====== MATERIAL SUPPLIED ======

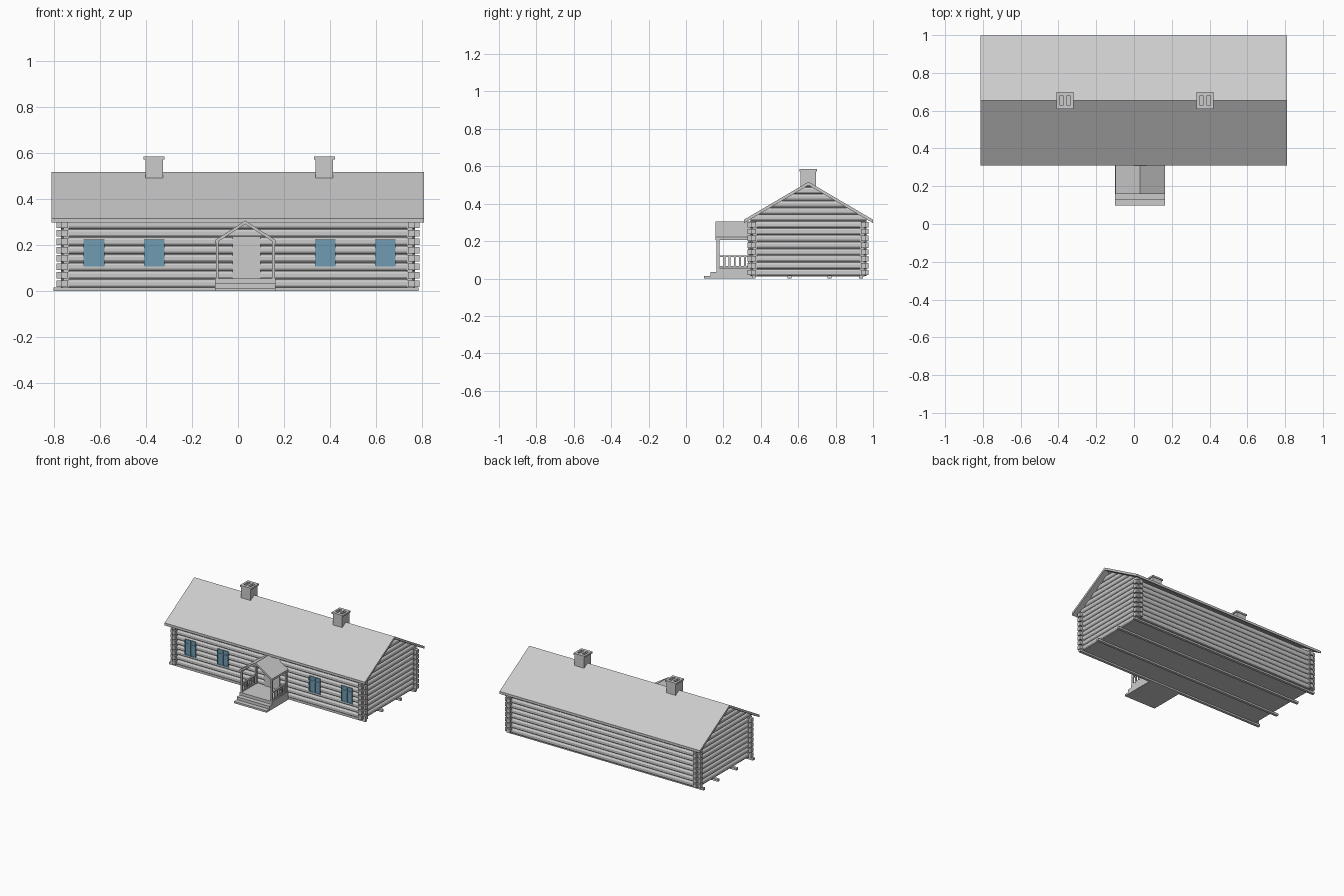
import bpy, bmesh
from mathutils import Vector

if "Cube" in bpy.data.objects:
    bpy.data.objects.remove(bpy.data.objects["Cube"])

glass = bpy.data.materials.new("window_blue")
glass.diffuse_color = (0.16, 0.33, 0.45, 1)
glass.use_nodes = True
glass.node_tree.nodes["Principled BSDF"].inputs["Base Color"].default_value = glass.diffuse_color


def finish(name, bm, mat=None):
    bmesh.ops.recalc_face_normals(bm, faces=bm.faces)
    me = bpy.data.meshes.new(name)
    bm.to_mesh(me)
    bm.free()
    ob = bpy.data.objects.new(name, me)
    bpy.context.collection.objects.link(ob)
    if mat:
        me.materials.append(mat)
    return ob


def add_box(bm, x0, x1, y0, y1, z0, z1):
    vs = bmesh.ops.create_cube(bm, size=1)["verts"]
    for v in vs:
        v.co = Vector(((x0 + x1) / 2 + v.co.x * (x1 - x0),
                       (y0 + y1) / 2 + v.co.y * (y1 - y0),
                       (z0 + z1) / 2 + v.co.z * (z1 - z0)))


def boxes(name, items, mat=None):
    bm = bmesh.new()
    for b in items:
        add_box(bm, *b)
    return finish(name, bm, mat)


def extrude(points, offset):
    """Closed polygon swept by an offset."""
    bm = bmesh.new()
    f = bm.faces.new([bm.verts.new(p) for p in points])
    g = bmesh.ops.extrude_face_region(bm, geom=[f])["geom"]
    bmesh.ops.translate(bm, vec=offset, verts=[v for v in g if isinstance(v, bmesh.types.BMVert)])
    return bm


LOG, BASE, COUNT = 0.0365, 0.014, 8
RIDGE_Y, RIDGE_Z, EAVE_Z = 0.655, 0.517, 0.315
Y0, Y1 = 0.345, 0.965           # outer faces of the long walls
X1 = 0.77                       # outer face of the end walls
HALF = 0.344                    # half span of the roof


def log_profile(n):
    """Depth/height outline of n stacked, chamfered logs; depth 0 = outer face."""
    pts = []
    for i in range(n):
        z = BASE + i * LOG
        pts += [(0.012, z + 0.001), (0.004, z + 0.005), (0, z + 0.011),
                (0, z + LOG - 0.011), (0.004, z + LOG - 0.005), (0.012, z + LOG - 0.001)]
    return pts + [(0.035, BASE + n * LOG), (0.035, BASE)]


# Long log walls
for name, y, s in (("front_wall", Y0, 1), ("back_wall", Y1, -1)):
    finish(name, extrude([(-X1, y + s * d, z) for d, z in log_profile(COUNT)], (2 * X1, 0, 0)))

# End walls with gables trimmed to the roof slope
slope = (RIDGE_Z - EAVE_Z) / HALF
for name, s in (("left_wall", -1), ("right_wall", 1)):
    bm = extrude([(s * (X1 - d), Y0, z) for d, z in log_profile(14)], (0, Y1 - Y0, 0))
    for side in (-1, 1):
        r = bmesh.ops.bisect_plane(bm, geom=bm.verts[:] + bm.edges[:] + bm.faces[:],
                                   plane_co=(0, RIDGE_Y, RIDGE_Z - 0.012),
                                   plane_no=(0, side * slope, 1), clear_outer=True)
        edges = [e for e in r["geom_cut"] if isinstance(e, bmesh.types.BMEdge)]
        bmesh.ops.holes_fill(bm, edges=edges, sides=0)
    finish(name, bm)

# Log ends crossing at the four corners
ends = []
for i in range(COUNT):
    a, b = BASE + i * LOG + 0.004, BASE + (i + 1) * LOG - 0.004
    for s in (-1, 1):
        for y0, y1 in ((Y0 + 0.003, Y0 + 0.03), (Y1 - 0.03, Y1 - 0.003)):
            xa, xb = sorted((s * (X1 - 0.02), s * 0.79))
            ends.append((xa, xb, y0, y1, a, b))
        xa, xb = sorted((s * (X1 - 0.03), s * (X1 - 0.003)))
        ends.append((xa, xb, 0.33, Y0 + 0.02, a, b))
        ends.append((xa, xb, Y1 - 0.02, 0.977, a, b))
boxes("corner_log_ends", ends)

# Floor and the skids beneath it
boxes("floor", [(-X1 + 0.01, X1 - 0.01, Y0 + 0.01, Y1 - 0.01, 0.012, 0.022)])
boxes("skids", [(-0.803, 0.785, y - 0.01, y + 0.01, 0, 0.016) for y in (0.362, 0.553, 0.767, 0.935)])


# Pitched roofs
def roof(name, pts, t):
    return pts + [(u, z - t) for u, z in reversed(pts)]


main = roof("", [(RIDGE_Y - HALF, EAVE_Z), (RIDGE_Y, RIDGE_Z), (RIDGE_Y + HALF, EAVE_Z)], 0.018)
finish("main_roof", extrude([(-0.812, y, z) for y, z in main], (1.622, 0, 0)))
PC = 0.032                      # porch centre line
porch = roof("", [(PC - 0.131, 0.222), (PC, 0.306), (PC + 0.131, 0.222)], 0.015)
finish("porch_roof", extrude([(x, 0.158, z) for x, z in porch], (0, 0.2, 0)))

# Chimneys: stack and a cap with two flue openings
for name, cx in (("left_chimney", -0.365), ("right_chimney", 0.376)):
    cy, f0, f1 = 0.654, 0.008, 0.03
    parts = [(cx - 0.038, cx + 0.038, cy - 0.041, cy + 0.041, 0.46, 0.55)]
    for z0, z1, wx, wy in ((0.55, 0.573, 0.038, 0.041), (0.573, 0.585, 0.045, 0.046)):
        parts += [(cx - f0, cx + f0, cy - 0.024, cy + 0.024, z0, z1),
                  (cx - wx, cx - f1, cy - 0.024, cy + 0.024, z0, z1),
                  (cx + f1, cx + wx, cy - 0.024, cy + 0.024, z0, z1),
                  (cx - wx, cx + wx, cy - wy, cy - 0.024, z0, z1),
                  (cx - wx, cx + wx, cy + 0.024, cy + wy, z0, z1)]
    boxes(name, parts)

# Windows: blue panes with frame, centre post and transom
panes, frames = [], []
for cx in (-0.626, -0.364, 0.38, 0.64):
    z0, z1, w = 0.107, 0.224, 0.045
    panes.append((cx - w, cx + w, 0.343, 0.37, z0, z1))
    for x in (cx - w + 0.003, cx - 0.003, cx + 0.003, cx + w - 0.003):
        frames.append((x - 0.003, x + 0.003, 0.339, 0.37, z0, z1))
    for z in (z0 + 0.003, 0.192, z1 - 0.003):
        frames.append((cx - w, cx + w, 0.34, 0.37, z - 0.003, z + 0.003))
boxes("window_panes", panes, glass)
boxes("window_frames", frames, glass)

# Door
boxes("door", [(-0.024, 0.098, 0.341, 0.37, 0.055, 0.238)])

# Porch deck and steps
boxes("porch_steps", [(-0.1, 0.163, 0.097, 0.355, 0, 0.013),
                      (-0.1, 0.163, 0.13, 0.355, 0.013, 0.034),
                      (-0.1, 0.163, 0.163, 0.355, 0.034, 0.055)])

# Porch posts, beams, railings and balusters on both sides
posts, rails, bal = [], [], []
for x in (-0.09, 0.154):
    posts += [(x - 0.006, x + 0.006, y, y + 0.014, 0.05, 0.222) for y in (0.164, 0.331)]
    posts.append((x - 0.006, x + 0.006, 0.162, 0.35, 0.205, 0.222))
    rails += [(x - 0.006, x + 0.006, 0.17, 0.345, z, z + 0.008) for z in (0.058, 0.114)]
    bal += [(x - 0.004, x + 0.004, y - 0.005, y + 0.005, 0.06, 0.118)
            for y in [0.178 + 0.0275 * i for i in range(1, 6)]]
boxes("porch_posts", posts)
boxes("porch_rails", rails)
boxes("porch_balusters", bal)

======

## WHAT TO DO
Show all lines from the records above where the word "bmesh" occurs.

## WRITTEN RESPONSE
import bpy, bmesh
    bmesh.ops.recalc_face_normals(bm, faces=bm.faces)
    vs = bmesh.ops.create_cube(bm, size=1)["verts"]
    bm = bmesh.new()
    bm = bmesh.new()
    g = bmesh.ops.extrude_face_region(bm, geom=[f])["geom"]
    bmesh.ops.translate(bm, vec=offset, verts=[v for v in g if isinstance(v, bmesh.types.BMVert)])
        r = bmesh.ops.bisect_plane(bm, geom=bm.verts[:] + bm.edges[:] + bm.faces[:],
        edges = [e for e in r["geom_cut"] if isinstance(e, bmesh.types.BMEdge)]
        bmesh.ops.holes_fill(bm, edges=edges, sides=0)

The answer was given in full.